◆ Stored dataset items ◆

========

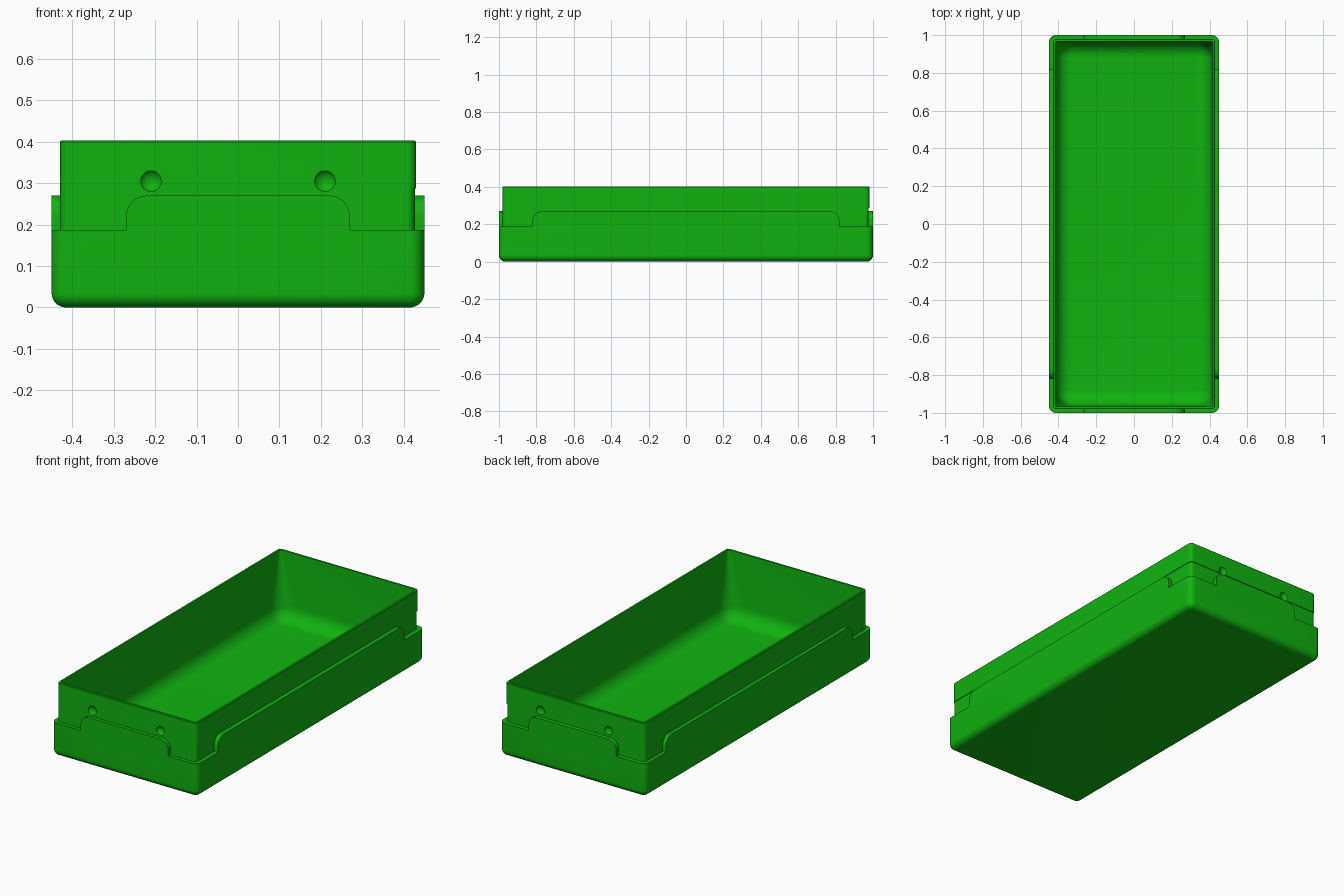
import bpy, bmesh, math
from mathutils import Matrix

cube = bpy.data.objects.get("Cube")
if cube:
    bpy.data.objects.remove(cube, do_unlink=True)

green = bpy.data.materials.new("green plastic")
green.use_nodes = True
colour = (0.005, 0.45, 0.005, 1)
green.diffuse_color = colour
green.node_tree.nodes["Principled BSDF"].inputs["Base Color"].default_value = colour


def finish(name, bm):
    bmesh.ops.recalc_face_normals(bm, faces=bm.faces)
    mesh = bpy.data.meshes.new(name)
    bm.to_mesh(mesh)
    bm.free()
    mesh.materials.append(green)
    obj = bpy.data.objects.new(name, mesh)
    bpy.context.collection.objects.link(obj)
    return obj


def loft(name, rings, steps=8):
    """Stack rounded rectangles given as (half x, half y, z, corner radius, shift)."""
    bm = bmesh.new()
    loops = []
    for hx, hy, z, r, shift in rings:
        loop = []
        for k, (sx, sy) in enumerate(((1, 1), (-1, 1), (-1, -1), (1, -1))):
            for i in range(steps + 1):
                a = math.pi / 2 * (k + i / steps)
                loop.append(bm.verts.new((sx * (hx - r) + r * math.cos(a) - shift,
                                          sy * (hy - r) + r * math.sin(a) - shift, z)))
        loops.append(loop)
    for low, high in zip(loops, loops[1:]):
        n = len(low)
        for i in range(n):
            j = (i + 1) % n
            bm.faces.new((low[i], low[j], high[j], high[i]))
    bm.faces.new(loops[0])
    bm.faces.new(loops[-1])
    return finish(name, bm)


def rounded_bottom(hx, hy, z, radius, corner, steps=8):
    """Rings for a rolled bottom edge."""
    rings = []
    for i in range(steps + 1):
        a = math.pi / 2 * i / steps
        inset = radius * (1 - math.sin(a))
        rings.append((hx - inset, hy - inset, z + radius * (1 - math.cos(a)),
                      max(corner - inset, 0.004), 0))
    return rings


def tab_prism(name, half_width, half_length, along_x):
    """Raised tab profile with rounded shoulders, run right through the box."""
    bottom, top, r = 0.12, 0.27, 0.05
    arc = [(half_width - r + r * math.cos(a), top - r + r * math.sin(a))
           for a in (math.pi / 2 * i / 10 for i in range(11))]
    profile = [(half_width, bottom)] + arc
    profile += [(-u, z) for u, z in reversed(profile)]
    bm = bmesh.new()
    face = bm.faces.new([bm.verts.new((u, -half_length, z)) for u, z in profile])
    result = bmesh.ops.extrude_face_region(bm, geom=[face])
    verts = [v for v in result["geom"] if isinstance(v, bmesh.types.BMVert)]
    bmesh.ops.translate(bm, verts=verts, vec=(0, 2 * half_length, 0))
    if along_x:
        bmesh.ops.rotate(bm, verts=bm.verts, matrix=Matrix.Rotation(math.pi / 2, 3, "Z"))
    return finish(name, bm)


def combine(target, tool, operation):
    bpy.context.view_layer.objects.active = target
    mod = target.modifiers.new("combine", "BOOLEAN")
    mod.operation = operation
    mod.solver = "EXACT"
    mod.object = tool
    bpy.ops.object.modifier_apply(modifier=mod.name)
    bpy.data.objects.remove(tool, do_unlink=True)


# Outer tray with rolled bottom edge
box = loft("storage_tray", rounded_bottom(0.45, 1.0, 0, 0.035, 0.036)
           + [(0.45, 1.0, 0.187, 0.036, 0)])

# Raised tabs on the ends and the long sides
combine(box, tab_prism("end_tabs", 0.27, 1.0, False), "UNION")
combine(box, tab_prism("side_tabs", 0.82, 0.45, True), "UNION")

# Inner wall, very slightly stepped in on two sides below the lip
combine(box, loft("inner_wall", [
    (0.4285, 0.9785, 0.1, 0.022, 0.0015), (0.4285, 0.9785, 0.287, 0.022, 0.0015),
    (0.43, 0.98, 0.2871, 0.022, 0), (0.43, 0.98, 0.4, 0.022, 0),
    (0.427, 0.977, 0.403, 0.019, 0)]), "UNION")

# Hollow with a large floor fillet and corners that sharpen toward the rim
combine(box, loft("cavity", rounded_bottom(0.412, 0.962, 0.03, 0.08, 0.085)
                  + [(0.417, 0.967, 0.403, 0.012, 0), (0.417, 0.967, 0.5, 0.012, 0)]),
        "DIFFERENCE")

# Round snap dimples on both ends
for x in (-0.21, 0.21):
    for side in (-1, 1):
        bm = bmesh.new()
        bmesh.ops.create_uvsphere(bm, u_segments=40, v_segments=24, radius=0.0305,
                                  matrix=Matrix.Translation((x, side * 0.9975, 0.305)))
        combine(box, finish("dimple_cutter", bm), "DIFFERENCE")

# Smooth shading with sharp edges kept
bpy.ops.object.select_all(action="DESELECT")
box.select_set(True)
bpy.context.view_layer.objects.active = box
bpy.ops.object.shade_smooth_by_angle(angle=math.radians(30))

========

◆ Activity ◆
Leave out all images, then reproduce the entries above exactly.

◆ Written solution ◆
import bpy, bmesh, math
from mathutils import Matrix

cube = bpy.data.objects.get("Cube")
if cube:
    bpy.data.objects.remove(cube, do_unlink=True)

green = bpy.data.materials.new("green plastic")
green.use_nodes = True
colour = (0.005, 0.45, 0.005, 1)
green.diffuse_color = colour
green.node_tree.nodes["Principled BSDF"].inputs["Base Color"].default_value = colour


def finish(name, bm):
    bmesh.ops.recalc_face_normals(bm, faces=bm.faces)
    mesh = bpy.data.meshes.new(name)
    bm.to_mesh(mesh)
    bm.free()
    mesh.materials.append(green)
    obj = bpy.data.objects.new(name, mesh)
    bpy.context.collection.objects.link(obj)
    return obj


def loft(name, rings, steps=8):
    """Stack rounded rectangles given as (half x, half y, z, corner radius, shift)."""
    bm = bmesh.new()
    loops = []
    for hx, hy, z, r, shift in rings:
        loop = []
        for k, (sx, sy) in enumerate(((1, 1), (-1, 1), (-1, -1), (1, -1))):
            for i in range(steps + 1):
                a = math.pi / 2 * (k + i / steps)
                loop.append(bm.verts.new((sx * (hx - r) + r * math.cos(a) - shift,
                                          sy * (hy - r) + r * math.sin(a) - shift, z)))
        loops.append(loop)
    for low, high in zip(loops, loops[1:]):
        n = len(low)
        for i in range(n):
            j = (i + 1) % n
            bm.faces.new((low[i], low[j], high[j], high[i]))
    bm.faces.new(loops[0])
    bm.faces.new(loops[-1])
    return finish(name, bm)


def rounded_bottom(hx, hy, z, radius, corner, steps=8):
    """Rings for a rolled bottom edge."""
    rings = []
    for i in range(steps + 1):
        a = math.pi / 2 * i / steps
        inset = radius * (1 - math.sin(a))
        rings.append((hx - inset, hy - inset, z + radius * (1 - math.cos(a)),
                      max(corner - inset, 0.004), 0))
    return rings


def tab_prism(name, half_width, half_length, along_x):
    """Raised tab profile with rounded shoulders, run right through the box."""
    bottom, top, r = 0.12, 0.27, 0.05
    arc = [(half_width - r + r * math.cos(a), top - r + r * math.sin(a))
           for a in (math.pi / 2 * i / 10 for i in range(11))]
    profile = [(half_width, bottom)] + arc
    profile += [(-u, z) for u, z in reversed(profile)]
    bm = bmesh.new()
    face = bm.faces.new([bm.verts.new((u, -half_length, z)) for u, z in profile])
    result = bmesh.ops.extrude_face_region(bm, geom=[face])
    verts = [v for v in result["geom"] if isinstance(v, bmesh.types.BMVert)]
    bmesh.ops.translate(bm, verts=verts, vec=(0, 2 * half_length, 0))
    if along_x:
        bmesh.ops.rotate(bm, verts=bm.verts, matrix=Matrix.Rotation(math.pi / 2, 3, "Z"))
    return finish(name, bm)


def combine(target, tool, operation):
    bpy.context.view_layer.objects.active = target
    mod = target.modifiers.new("combine", "BOOLEAN")
    mod.operation = operation
    mod.solver = "EXACT"
    mod.object = tool
    bpy.ops.object.modifier_apply(modifier=mod.name)
    bpy.data.objects.remove(tool, do_unlink=True)


# Outer tray with rolled bottom edge
box = loft("storage_tray", rounded_bottom(0.45, 1.0, 0, 0.035, 0.036)
           + [(0.45, 1.0, 0.187, 0.036, 0)])

# Raised tabs on the ends and the long sides
combine(box, tab_prism("end_tabs", 0.27, 1.0, False), "UNION")
combine(box, tab_prism("side_tabs", 0.82, 0.45, True), "UNION")

# Inner wall, very slightly stepped in on two sides below the lip
combine(box, loft("inner_wall", [
    (0.4285, 0.9785, 0.1, 0.022, 0.0015), (0.4285, 0.9785, 0.287, 0.022, 0.0015),
    (0.43, 0.98, 0.2871, 0.022, 0), (0.43, 0.98, 0.4, 0.022, 0),
    (0.427, 0.977, 0.403, 0.019, 0)]), "UNION")

# Hollow with a large floor fillet and corners that sharpen toward the rim
combine(box, loft("cavity", rounded_bottom(0.412, 0.962, 0.03, 0.08, 0.085)
                  + [(0.417, 0.967, 0.403, 0.012, 0), (0.417, 0.967, 0.5, 0.012, 0)]),
        "DIFFERENCE")

# Round snap dimples on both ends
for x in (-0.21, 0.21):
    for side in (-1, 1):
        bm = bmesh.new()
        bmesh.ops.create_uvsphere(bm, u_segments=40, v_segments=24, radius=0.0305,
                                  matrix=Matrix.Translation((x, side * 0.9975, 0.305)))
        combine(box, finish("dimple_cutter", bm), "DIFFERENCE")

# Smooth shading with sharp edges kept
bpy.ops.object.select_all(action="DESELECT")
box.select_set(True)
bpy.context.view_layer.objects.active = box
bpy.ops.object.shade_smooth_by_angle(angle=math.radians(30))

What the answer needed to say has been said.